Panama's Lopez traded agriculture career for Minnesota life
WORTHINGTON -- Since 1996, Herminio Lopez has been working as a translator in Worthington Independent School District 518.
Before that, he seemed poised to pursue a career in the agriculture sector. That's the path he set out on following his graduation from high school in his native Panama.
"I graduated from high school and then came to the U.S. as an exchange student in my first college year," Lopez recalled. "My high school was a vocational high school and you go from there to college to specialize in whatever area you like, whether it's cattle-raising or growing crops or raising animals.
"My village only had about 500 people and is in a cluster of small towns and small villages that belong to the district ... Santiago," he added. "My village is a very important agriculture testing ground and veterinary ground, and they have international people coming to teach in that school of agriculture."
So it was that Lopez came to America, arriving in Georgia eager for a chance to study agriculture on U.S. soil and then take that knowledge back to contribute to his village.

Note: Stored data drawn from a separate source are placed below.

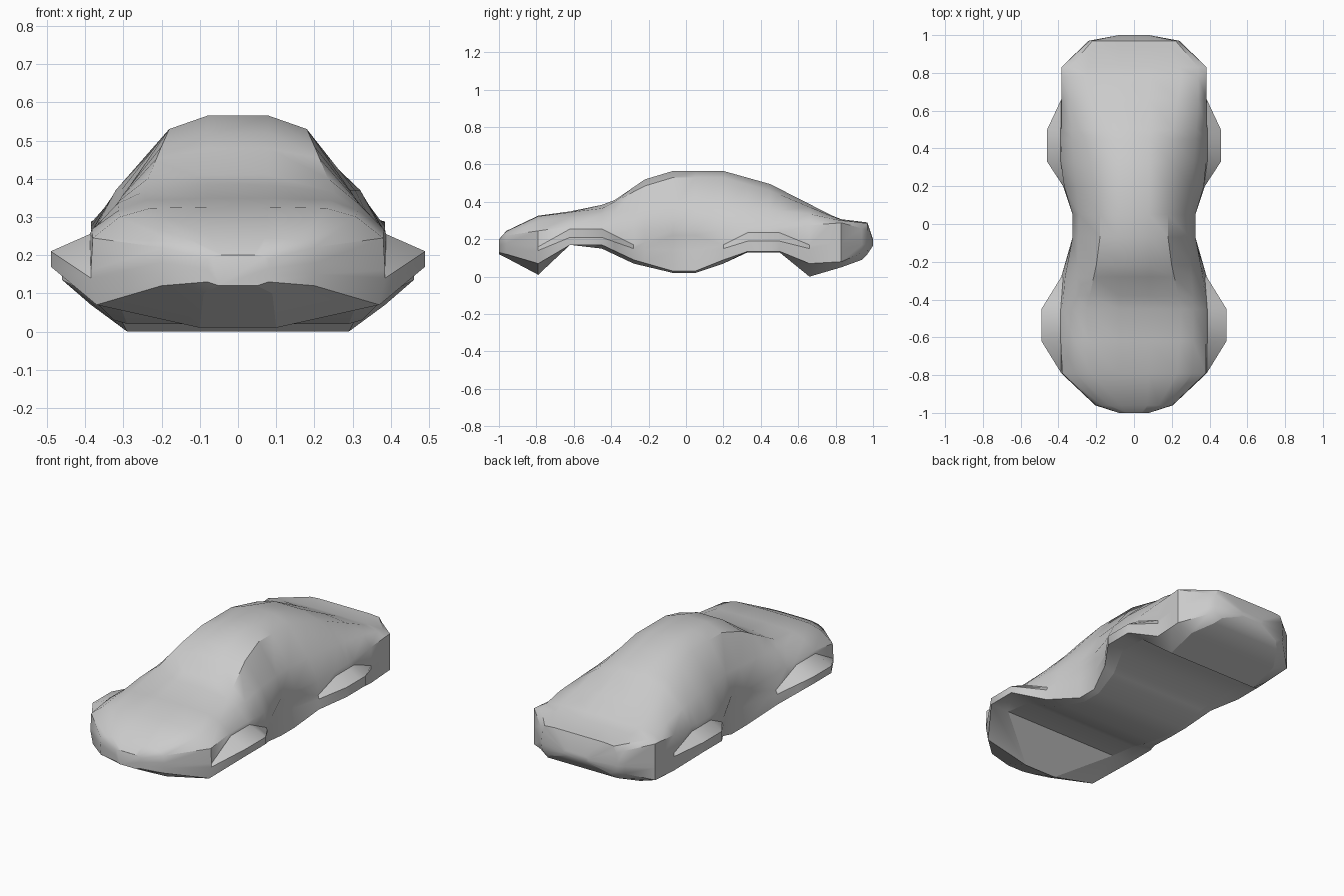
import bpy, bmesh

def sample(curve, y):
    """Piecewise-linear lookup of (x, z) along a rail given as (y, x, z) points."""
    if y <= curve[0][0]:
        return curve[0][1:]
    for a, b in zip(curve, curve[1:]):
        if y <= b[0]:
            t = (y - a[0]) / (b[0] - a[0])
            return tuple(a[i] + (b[i] - a[i]) * t for i in (1, 2))
    return curve[-1][1:]

# Lengthwise rails of the right half, from floor to roof
floor_edge = [(-1, .05, .12), (-.96, .09, .10), (-.79, .10, .01), (-.62, .37, .17),
              (-.45, .37, .15), (-.28, .31, .07), (-.07, .29, .02), (.05, .29, .02),
              (.2, .31, .07), (.33, .36, .13), (.5, .36, .13), (.66, .29, .0),
              (.83, .29, .05), (.94, .22, .09), (.97, .19, .12), (1, .06, .165)]
sill = [(-1, .08, .13), (-.96, .2, .12), (-.79, .37, .07), (-.62, .49, .17),
        (-.45, .49, .17), (-.28, .385, .09), (-.07, .325, .03), (.05, .325, .03),
        (.2, .375, .09), (.33, .46, .135), (.5, .46, .135), (.66, .385, .07),
        (.83, .385, .08), (.97, .235, .14), (1, .08, .17)]
flare = [(-1, .08, .15), (-.96, .203, .15), (-.79, .385, .14), (-.62, .49, .21),
         (-.45, .49, .21), (-.28, .385, .15), (-.07, .32, .14), (.05, .32, .14),
         (.2, .375, .15), (.33, .46, .19), (.5, .46, .19), (.66, .385, .15),
         (.83, .385, .15), (.97, .24, .175), (1, .08, .178)]
crease = [(-1, .08, .165), (-.96, .205, .18), (-.79, .385, .16), (-.62, .388, .255),
          (-.45, .388, .255), (-.28, .375, .17), (-.07, .315, .22), (.05, .315, .22),
          (.2, .37, .17), (.33, .388, .235), (.5, .388, .235), (.66, .385, .17),
          (.83, .385, .18), (.97, .24, .19), (1, .08, .182)]
belt = [(-1, .08, .19), (-.96, .2, .22), (-.79, .38, .245), (-.62, .382, .268),
        (-.45, .38, .268), (-.28, .365, .255), (-.07, .325, .25), (.05, .325, .25),
        (.2, .37, .25), (.33, .382, .255), (.5, .384, .262), (.83, .385, .288),
        (.97, .235, .25), (1, .08, .185)]
shoulder = [(-1, .07, .195), (-.96, .17, .235), (-.79, .31, .3), (-.45, .315, .335),
            (-.22, .3, .36), (.05, .29, .37), (.33, .32, .37), (.66, .34, .335),
            (.83, .34, .3), (.97, .22, .285), (1, .07, .19)]
roof_edge = [(-1, .06, .2), (-.96, .13, .243), (-.79, .23, .323), (-.45, .25, .365),
             (-.22, .2, .485), (-.07, .18, .53), (.2, .18, .53), (.45, .2, .46),
             (.78, .25, .323), (.83, .24, .305), (.97, .16, .29), (1, .06, .195)]
roof_top = [(-1, .04, .2), (-.96, .07, .245), (-.79, .08, .326), (-.5, .08, .365),
            (-.38, .08, .41), (-.22, .08, .52), (-.07, .08, .565), (.2, .08, .565),
            (.45, .08, .495), (.78, .08, .327), (.83, .08, .307), (.97, .08, .29), (1, .04, .2)]
rails = [floor_edge, sill, flare, crease, belt, shoulder, roof_edge, roof_top]
stations = [-1, -.96, -.79, -.62, -.45, -.38, -.28, -.22, -.07, .05, .2,
            .33, .45, .5, .66, .78, .83, .94, .97, 1]

# Car body shell: bridge mirrored cross-sections, cap nose and tail
bm = bmesh.new()
rings = []
for y in stations:
    half = [sample(r, y) for r in rails]
    loop = half + [(-x, z) for x, z in reversed(half)]
    rings.append([bm.verts.new((x, y, z)) for x, z in loop])
n = len(rings[0])
for a, b in zip(rings, rings[1:]):
    for i in range(n):
        j = (i + 1) % n
        bm.faces.new((a[i], a[j], b[j], b[i]))
bm.faces.new(rings[0])
bm.faces.new(rings[-1])
bmesh.ops.recalc_face_normals(bm, faces=bm.faces)

# Sharp lines where the wheel flares leave the body side and along the floor
sharp = []
for y, a, b in zip(stations, rings, rings[1:]):
    sharp += [(a[i], b[i]) for i in (0, n - 1)]
    if -.8 < y < -.3 or .15 < y < .6:
        sharp += [(a[i], b[i]) for i in (1, 3, n - 2, n - 4)]
sharp = [bm.edges.get(pair) for pair in sharp]
bm.edges.index_update()
sharp_ids = [e.index for e in sharp]
mesh = bpy.data.meshes.new("car_body")
bm.to_mesh(mesh)
bm.free()
body = bpy.data.objects.new("car_body", mesh)
bpy.context.collection.objects.link(body)

# Smooth panels with crisp floor and bumper edges
bpy.context.view_layer.objects.active = body
body.select_set(True)
bpy.ops.object.shade_smooth_by_angle(angle=0.6)
for i in sharp_ids:
    mesh.edges[i].use_edge_sharp = True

Given that Panama had only three agricultural trade schools -- and the need in the country for professionals in that area was great -- Lopez set out for America. Where he wound up was far different from his very rural roots.
"When I was little, we didn't have electricity or running water -- that came in about 1975," he said. "We had to go to the well and get water, stuff like that."
It was 1985 by the time Lopez arrived in the American south and began working with a family-owned agricultural enterprise.
"They have a large poultry operation and they took me in as an exchange student," he explained. "The family was expanding their operation and I helped around, and it was a very good experience ... because I was part of a family. I still keep in touch with them today."
After five months there, Lopez departed for the next stage in his exchange-student experience. That, though, didn't progress quite as smoothly.
"The first stop was Owatonna, with a transition family for a week," he detailed. "After that, they sent me to Little Falls, but Little Falls didn't work out for me. It was a bad experience -- the purpose of the program was to help the family and then you learn, but you needed to be part of the family. When that didn't happen, I called the 4-H representative."
Lopez was returned once again to Owatonna for a week with a transitional family, and then sent to a family that ran a dairy operation in Detroit Lakes. That worked out much better.
Back to Panama
Lopez spent about five months in Detroit Lakes before heading back to Panama. Before too long, living conditions in his country made him long to return to the U.S.
"I was only 21 and at that time in Panama, being the developing country that it was, things were very tight," he said. "You think, 'Yeah, I want to come back here,' because you see all the possibilities, but at the same time you think you would have a very slim chance to come back because of all the rules and regulations. ... I was under some clause where I had to do some projects when I came back and put into practice what I'd learned."
Lopez worked on projects pertaining to growing rice and watermelon for between two and three years. But, he described, the national turmoil came to a point "where it was very bad to be there." Manuel Noriega, the military governor of Panama from 1983 to 1989, was in power, and the country's people were suffering for it.
"Sanctions against the Noriega government did not work, but what they did do was hurt everyday people," Lopez said. "There was no money circulation. ... If you worked, you could not cash in money; they gave vouchers to buy groceries or pay utilities. There were few jobs, too."
Lopez tried to farm on his own, but ultimately gained employment as an engineer in his village's sugar cane factory. That wasn't year-round work, however, and he began to try to find a way to come back to Georgia and once again work at the poultry operation he'd been with as an exchange student.
"I tried for two years and got all the paperwork done and everything, but I still couldn't come back to the United States," he said. "So, I moved from my small village to Panama City and lived with my sister and her husband and my other sister and my other brother, all in the same house. They all worked in Panama City, and I got a job; it was in an office furniture factory, and I learned how to spot-weld. I usually looked at the paper for international scholarships, and I figured that maybe I could travel around the world and find another way to get back to the United States."
Back to America
One day, Lopez learned through the newspaper that India's embassy had a scholarship available for agriculture. Once he was accepted into the program, he flew in 1992 to New Delhi and then made his way to the International Poultry Institute in Hessarghatta, a village in Bangalore. After five months of very intensive training there, he was able to successfully return to Georgia.
"This was now 1993 and they had already expanded so much that they had operations in Arkansas, Missouri and all over Georgia ... and they were thinking about an overseas operation," Lopez recalled. "I was put in charge of managing a farm of over 300,000 birds myself. It was stressful, but I really enjoyed that a lot."
Lopez worked in Georgia from 1993 to 1995 and while there received visits from a woman he had met in Minnesota during his student days. He would marry his wife, Sandra, in 1995, and then relocated to Worthington.
Panama still remains a big part of Lopez's life. Though now a U.S. citizen, he returns with his family regularly.
"We go back every other year to visit, and also so the kids can see family and experience the Panama culture and the differences and be more aware of who they are," he said.
"When I came back here from India, for a few years I was kind of detached from my roots. I talked to people on the telephone, but now there's Skype, you can use MSN and you can use Facebook, which I do now."